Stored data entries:
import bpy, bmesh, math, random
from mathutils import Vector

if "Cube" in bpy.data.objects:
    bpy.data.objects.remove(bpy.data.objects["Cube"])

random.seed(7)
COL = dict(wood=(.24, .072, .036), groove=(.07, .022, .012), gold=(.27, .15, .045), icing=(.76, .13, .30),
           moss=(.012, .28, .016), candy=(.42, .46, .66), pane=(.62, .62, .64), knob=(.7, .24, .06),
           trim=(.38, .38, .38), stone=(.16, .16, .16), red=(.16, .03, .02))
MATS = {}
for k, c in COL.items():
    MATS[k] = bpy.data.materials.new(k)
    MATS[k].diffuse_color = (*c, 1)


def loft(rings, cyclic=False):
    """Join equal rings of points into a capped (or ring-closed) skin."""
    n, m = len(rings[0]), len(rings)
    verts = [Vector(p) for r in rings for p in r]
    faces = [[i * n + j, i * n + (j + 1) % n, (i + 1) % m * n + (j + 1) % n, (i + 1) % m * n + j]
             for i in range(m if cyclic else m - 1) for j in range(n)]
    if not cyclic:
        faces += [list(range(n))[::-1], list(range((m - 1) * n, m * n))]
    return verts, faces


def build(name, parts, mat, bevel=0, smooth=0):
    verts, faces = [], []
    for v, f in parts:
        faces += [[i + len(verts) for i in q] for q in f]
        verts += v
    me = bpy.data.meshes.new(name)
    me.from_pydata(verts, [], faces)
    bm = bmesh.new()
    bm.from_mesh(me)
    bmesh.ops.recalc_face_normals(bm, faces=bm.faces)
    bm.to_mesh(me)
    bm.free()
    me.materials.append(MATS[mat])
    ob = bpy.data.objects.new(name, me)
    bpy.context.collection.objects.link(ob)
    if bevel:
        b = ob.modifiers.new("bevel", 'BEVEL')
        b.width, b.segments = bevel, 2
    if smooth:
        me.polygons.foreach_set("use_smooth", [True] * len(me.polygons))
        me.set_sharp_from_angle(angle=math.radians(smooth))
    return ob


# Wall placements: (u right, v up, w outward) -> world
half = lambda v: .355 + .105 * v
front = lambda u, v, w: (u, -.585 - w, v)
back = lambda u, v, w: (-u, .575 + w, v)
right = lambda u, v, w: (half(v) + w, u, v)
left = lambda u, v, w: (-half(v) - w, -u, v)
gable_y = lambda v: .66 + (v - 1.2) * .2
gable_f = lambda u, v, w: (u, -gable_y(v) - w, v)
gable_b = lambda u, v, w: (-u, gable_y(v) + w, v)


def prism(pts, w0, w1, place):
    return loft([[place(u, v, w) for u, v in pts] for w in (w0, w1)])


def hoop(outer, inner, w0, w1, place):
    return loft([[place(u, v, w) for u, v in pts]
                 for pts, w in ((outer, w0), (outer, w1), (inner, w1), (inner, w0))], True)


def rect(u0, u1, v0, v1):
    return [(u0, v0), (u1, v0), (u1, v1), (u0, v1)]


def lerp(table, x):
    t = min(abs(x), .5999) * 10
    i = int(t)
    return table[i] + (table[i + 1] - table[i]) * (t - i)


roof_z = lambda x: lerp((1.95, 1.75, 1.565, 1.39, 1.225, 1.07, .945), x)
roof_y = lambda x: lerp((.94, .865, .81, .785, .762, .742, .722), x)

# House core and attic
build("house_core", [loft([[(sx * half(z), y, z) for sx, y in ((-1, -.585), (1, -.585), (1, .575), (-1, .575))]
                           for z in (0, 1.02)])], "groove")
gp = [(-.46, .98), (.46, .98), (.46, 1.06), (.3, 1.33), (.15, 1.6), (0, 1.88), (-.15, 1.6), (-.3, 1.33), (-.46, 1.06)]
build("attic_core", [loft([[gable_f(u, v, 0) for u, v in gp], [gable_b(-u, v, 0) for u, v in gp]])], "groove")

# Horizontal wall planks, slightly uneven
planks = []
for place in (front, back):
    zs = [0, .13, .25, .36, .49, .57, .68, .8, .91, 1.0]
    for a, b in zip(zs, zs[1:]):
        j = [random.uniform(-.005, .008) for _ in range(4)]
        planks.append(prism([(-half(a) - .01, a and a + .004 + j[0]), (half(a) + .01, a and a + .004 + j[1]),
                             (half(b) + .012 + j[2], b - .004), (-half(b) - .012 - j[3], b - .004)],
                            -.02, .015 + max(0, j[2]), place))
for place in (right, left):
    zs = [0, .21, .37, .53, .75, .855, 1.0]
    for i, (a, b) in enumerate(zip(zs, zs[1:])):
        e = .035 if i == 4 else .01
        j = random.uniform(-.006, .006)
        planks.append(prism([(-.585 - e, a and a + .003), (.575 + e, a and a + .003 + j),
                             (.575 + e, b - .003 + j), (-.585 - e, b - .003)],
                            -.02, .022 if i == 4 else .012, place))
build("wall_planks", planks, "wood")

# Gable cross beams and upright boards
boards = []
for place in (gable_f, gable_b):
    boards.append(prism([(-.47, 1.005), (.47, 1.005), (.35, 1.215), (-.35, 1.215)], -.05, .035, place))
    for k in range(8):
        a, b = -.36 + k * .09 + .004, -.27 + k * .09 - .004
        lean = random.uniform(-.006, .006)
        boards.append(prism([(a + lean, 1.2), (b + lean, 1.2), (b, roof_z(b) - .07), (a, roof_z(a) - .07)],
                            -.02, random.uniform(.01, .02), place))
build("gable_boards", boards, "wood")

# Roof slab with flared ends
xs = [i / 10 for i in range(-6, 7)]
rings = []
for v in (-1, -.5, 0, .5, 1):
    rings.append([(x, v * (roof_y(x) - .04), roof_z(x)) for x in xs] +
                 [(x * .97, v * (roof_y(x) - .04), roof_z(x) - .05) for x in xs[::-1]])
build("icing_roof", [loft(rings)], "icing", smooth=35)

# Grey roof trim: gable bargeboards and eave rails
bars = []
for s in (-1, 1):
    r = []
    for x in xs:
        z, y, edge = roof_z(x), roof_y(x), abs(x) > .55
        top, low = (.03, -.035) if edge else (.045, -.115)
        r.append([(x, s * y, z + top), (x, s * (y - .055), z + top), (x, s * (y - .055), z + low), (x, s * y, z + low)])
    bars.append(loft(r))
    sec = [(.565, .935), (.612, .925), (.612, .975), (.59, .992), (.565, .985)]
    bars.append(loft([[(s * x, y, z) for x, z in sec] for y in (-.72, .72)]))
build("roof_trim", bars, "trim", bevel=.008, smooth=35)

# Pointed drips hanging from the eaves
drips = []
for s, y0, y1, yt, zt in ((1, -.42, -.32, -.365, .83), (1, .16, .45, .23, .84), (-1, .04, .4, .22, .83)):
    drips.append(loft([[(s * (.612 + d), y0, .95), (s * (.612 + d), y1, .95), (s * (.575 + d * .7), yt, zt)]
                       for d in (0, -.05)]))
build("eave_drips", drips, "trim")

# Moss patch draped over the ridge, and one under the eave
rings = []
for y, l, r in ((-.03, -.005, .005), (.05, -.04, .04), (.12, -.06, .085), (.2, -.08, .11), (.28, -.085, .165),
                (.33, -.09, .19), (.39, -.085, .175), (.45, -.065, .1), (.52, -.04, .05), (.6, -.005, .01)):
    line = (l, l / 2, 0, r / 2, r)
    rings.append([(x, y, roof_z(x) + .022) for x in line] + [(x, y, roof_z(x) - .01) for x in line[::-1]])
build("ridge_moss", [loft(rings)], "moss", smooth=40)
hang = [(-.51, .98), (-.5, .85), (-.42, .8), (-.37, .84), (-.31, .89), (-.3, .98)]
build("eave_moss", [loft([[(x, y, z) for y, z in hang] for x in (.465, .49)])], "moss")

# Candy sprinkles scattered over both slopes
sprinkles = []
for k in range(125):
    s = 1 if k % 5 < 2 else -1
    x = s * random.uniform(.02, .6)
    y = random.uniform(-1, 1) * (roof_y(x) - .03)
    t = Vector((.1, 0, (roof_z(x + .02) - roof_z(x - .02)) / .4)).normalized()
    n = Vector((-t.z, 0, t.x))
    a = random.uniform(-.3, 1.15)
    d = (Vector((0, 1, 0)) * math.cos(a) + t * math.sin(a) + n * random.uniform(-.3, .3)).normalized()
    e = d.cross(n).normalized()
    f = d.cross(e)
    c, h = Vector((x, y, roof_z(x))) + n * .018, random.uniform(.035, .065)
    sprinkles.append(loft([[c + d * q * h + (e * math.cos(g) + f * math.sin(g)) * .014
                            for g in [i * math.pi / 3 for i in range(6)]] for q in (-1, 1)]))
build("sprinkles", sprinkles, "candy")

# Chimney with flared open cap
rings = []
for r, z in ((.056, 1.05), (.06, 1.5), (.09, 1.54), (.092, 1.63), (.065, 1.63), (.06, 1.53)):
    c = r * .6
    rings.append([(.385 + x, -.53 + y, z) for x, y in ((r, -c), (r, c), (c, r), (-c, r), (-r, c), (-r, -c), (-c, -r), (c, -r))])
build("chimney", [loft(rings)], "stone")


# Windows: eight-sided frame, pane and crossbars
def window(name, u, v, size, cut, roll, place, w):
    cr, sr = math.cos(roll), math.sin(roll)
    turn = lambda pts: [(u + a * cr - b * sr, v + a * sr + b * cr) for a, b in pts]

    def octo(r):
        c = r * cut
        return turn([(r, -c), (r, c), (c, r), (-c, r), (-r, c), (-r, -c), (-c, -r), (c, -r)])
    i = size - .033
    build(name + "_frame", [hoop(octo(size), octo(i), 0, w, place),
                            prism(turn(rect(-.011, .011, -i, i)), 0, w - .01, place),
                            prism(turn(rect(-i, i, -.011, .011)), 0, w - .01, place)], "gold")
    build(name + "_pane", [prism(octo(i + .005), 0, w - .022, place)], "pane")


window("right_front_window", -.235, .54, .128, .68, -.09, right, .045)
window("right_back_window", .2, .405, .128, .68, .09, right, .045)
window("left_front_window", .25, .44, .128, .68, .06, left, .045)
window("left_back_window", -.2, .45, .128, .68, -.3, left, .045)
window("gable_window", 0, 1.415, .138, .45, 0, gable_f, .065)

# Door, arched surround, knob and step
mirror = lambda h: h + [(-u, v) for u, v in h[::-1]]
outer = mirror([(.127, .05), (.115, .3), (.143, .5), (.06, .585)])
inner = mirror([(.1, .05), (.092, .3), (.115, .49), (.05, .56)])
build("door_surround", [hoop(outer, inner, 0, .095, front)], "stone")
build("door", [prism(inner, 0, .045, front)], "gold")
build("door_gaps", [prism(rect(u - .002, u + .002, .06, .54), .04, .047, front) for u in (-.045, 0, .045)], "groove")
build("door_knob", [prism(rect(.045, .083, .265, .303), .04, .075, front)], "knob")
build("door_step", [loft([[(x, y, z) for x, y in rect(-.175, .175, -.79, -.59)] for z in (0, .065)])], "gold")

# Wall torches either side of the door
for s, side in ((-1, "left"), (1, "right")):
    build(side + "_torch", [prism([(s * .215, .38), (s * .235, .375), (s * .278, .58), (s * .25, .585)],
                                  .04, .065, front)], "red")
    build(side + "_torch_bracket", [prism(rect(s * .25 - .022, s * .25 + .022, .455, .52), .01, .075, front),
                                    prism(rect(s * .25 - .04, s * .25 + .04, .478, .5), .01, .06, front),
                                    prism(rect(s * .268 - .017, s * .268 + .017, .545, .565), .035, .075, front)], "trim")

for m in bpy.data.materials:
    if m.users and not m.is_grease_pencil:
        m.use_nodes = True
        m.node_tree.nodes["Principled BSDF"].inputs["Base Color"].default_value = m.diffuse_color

REQUIREMENT: Please write out, exactly as they appear above, only the lines in the stretch from the line with "lean = random.uniform(-.006, .006)" through the line with "# Roof slab with flared ends".

TASK RESULT:
        lean = random.uniform(-.006, .006)
        boards.append(prism([(a + lean, 1.2), (b + lean, 1.2), (b, roof_z(b) - .07), (a, roof_z(a) - .07)],
                            -.02, random.uniform(.01, .02), place))
build("gable_boards", boards, "wood")

# Roof slab with flared ends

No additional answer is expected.